A Case Study On How To Succeed As A Deep Tech Start-Up – Forbes

The belief that software is the answer to society’s problems is central to our wired age. If the current program doesn’t work, the next innovation will be the fix. No problem is too complicated that software cannot solve, either now or in the future. “There’s an app for that,” as the saying goes.

James Wang, with an M.S in computer science specializing in AI/ML, and work history at places like Bridgewater Associates and Google X, seems an unlikely voice to question that mindset.

“Although there have been amazing things that software investments have brought to the world,” Wang says, “there are limits to how much yet another software-as-a-service is going to revolutionize our lives going forward—and the lives of our children.”

Following his introduction to the deep tech movement in 2015, Wang shifted his attention to what he calls “frontier technologies” and joined Creative Ventures, a deep tech venture capital firm. Deep tech refers to high-tech innovation in engineering or significant scientific advancements.

Their success can be attributed to five factors.

1. Solve Critical Problems

MORE FROMFORBES VETTED

For one, Creative Ventures invests in deep tech solutions that focus on how to solve the world’s most critical emergencies.

To date, Creative Ventures has invested in startups related to healthcare costs, labor shortages, and climate change. Aging populations, especially in the developed world, and sustainable power sources are two related areas.

2. Invest in Startups Whose Needs Match Your Expertise

Creative Ventures recently closed a $50-million fund. Part of this success is the belief that a company needs both technological and business expertise to thrive. Several staff members have subject-related PhDs, and the company focuses on investing in startups that overlap with Creative Venture’s expertise and knowledge. This enables the company to ensure they adequately support the startup beyond the financial investment.

3. Focus on the Research, Not the Charismatic Leader

One of the challenges with funding deep tech startups is that they’re more complicated than their software-based counterparts. In addition, deep tech tends to require more initial funding and longer research and development periods.

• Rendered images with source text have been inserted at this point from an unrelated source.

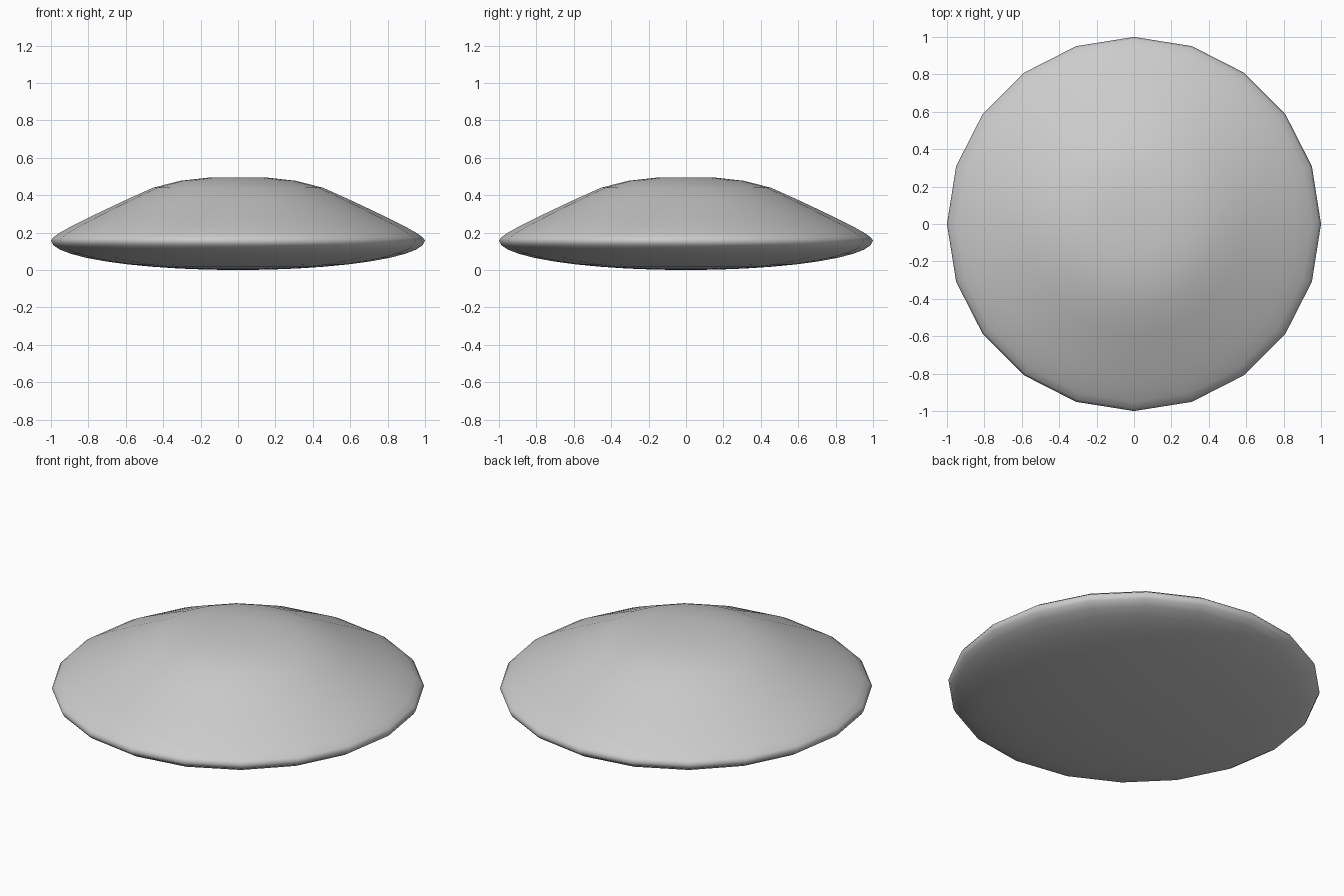
import bpy, math

if "Cube" in bpy.data.objects:
    bpy.data.objects.remove(bpy.data.objects["Cube"])

SIDES = 20   # segments around the disc
RINGS = 20   # rings from top to bottom
RIM_Z = 0.157

# Heights of the upper dome rings, from the crown down to the rim
upper = [0.495, 0.494, 0.477, 0.44, 0.38, 0.324, 0.275, 0.234, 0.2, 0.175, RIM_Z]


def ring_height(k):
    # Lower half is a shallow flattened bowl
    if k < len(upper):
        return upper[k]
    return RIM_Z + RIM_Z * math.cos(math.pi * k / RINGS)


# Squashed sphere: lathe the rings between two poles
verts = [(0, 0, ring_height(0))]
for k in range(1, RINGS):
    r = math.sin(math.pi * k / RINGS)
    for i in range(SIDES):
        a = 2 * math.pi * i / SIDES
        verts.append((r * math.cos(a), r * math.sin(a), ring_height(k)))
verts.append((0, 0, 0))
bottom = len(verts) - 1

faces = []
for i in range(SIDES):
    j = (i + 1) % SIDES
    faces.append((0, 1 + i, 1 + j))
    for k in range(RINGS - 2):
        a, b = 1 + k * SIDES, 1 + (k + 1) * SIDES
        faces.append((a + i, b + i, b + j, a + j))
    last = bottom - SIDES
    faces.append((bottom, last + j, last + i))

mesh = bpy.data.meshes.new("domed_disc")
mesh.from_pydata(verts, [], faces)
mesh.polygons.foreach_set("use_smooth", [True] * len(mesh.polygons))
mesh.update()
disc = bpy.data.objects.new("domed_disc", mesh)
bpy.context.collection.objects.link(disc)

“Ultimately, software investing is all about founders. You can basically rewrite your code, retarget your Google AdWords, and be in a different market practically overnight,” Wang said. “With deep tech, it involves the physical world, biology, and technologies where you need to get the market right from the start. Additionally, the founders tend to be first-time founders – often PhDs – where success requires more guidance and hands-on involvement from the investor.”

Creative Venture-backed startups have a survival rate above 80 percent. Part of that success is a focus on research rather than personality.

“We fully pre-define our investment criteria for all the companies and areas we invest in before we ever meet a company. That means there may be hundreds or even thousands of hours of work before a single meeting with a startup. When we finally do meet, we’re able to ask good questions, give good advice, and really understand what we’re looking for and what will work versus just being swayed by a charismatic founder or clever pitch.”

4. Don’t Fall in Love with the Technology

Another key to the company’s success is its mantra: Don’t fall in love with the technology. The technology, after all, isn’t the goal but instead a tool to help find a solution to a specific problem.

5. Diversity is Strength

Creative Ventures is a certified minority-owned fund by the National Minority Supplier Development Council. Eighty-six percent of its investments have gone to first-time founders, one-third to women founders, and almost half to founders who come from underrepresented groups.

Wang acknowledges that deep tech isn’t for everyone, given the requirement for deep subject matter expertise.

That being said, the critical problems Creative Ventures addresses aren’t going away and are only getting more severe. The venture capital firm will continue to seek actionable technologies today that will revolutionize the lives of people today and generations to come. The market turmoil has not changed anything and, if anything, has created even more urgency and opportunity.

Leave a Reply

Your email address will not be published.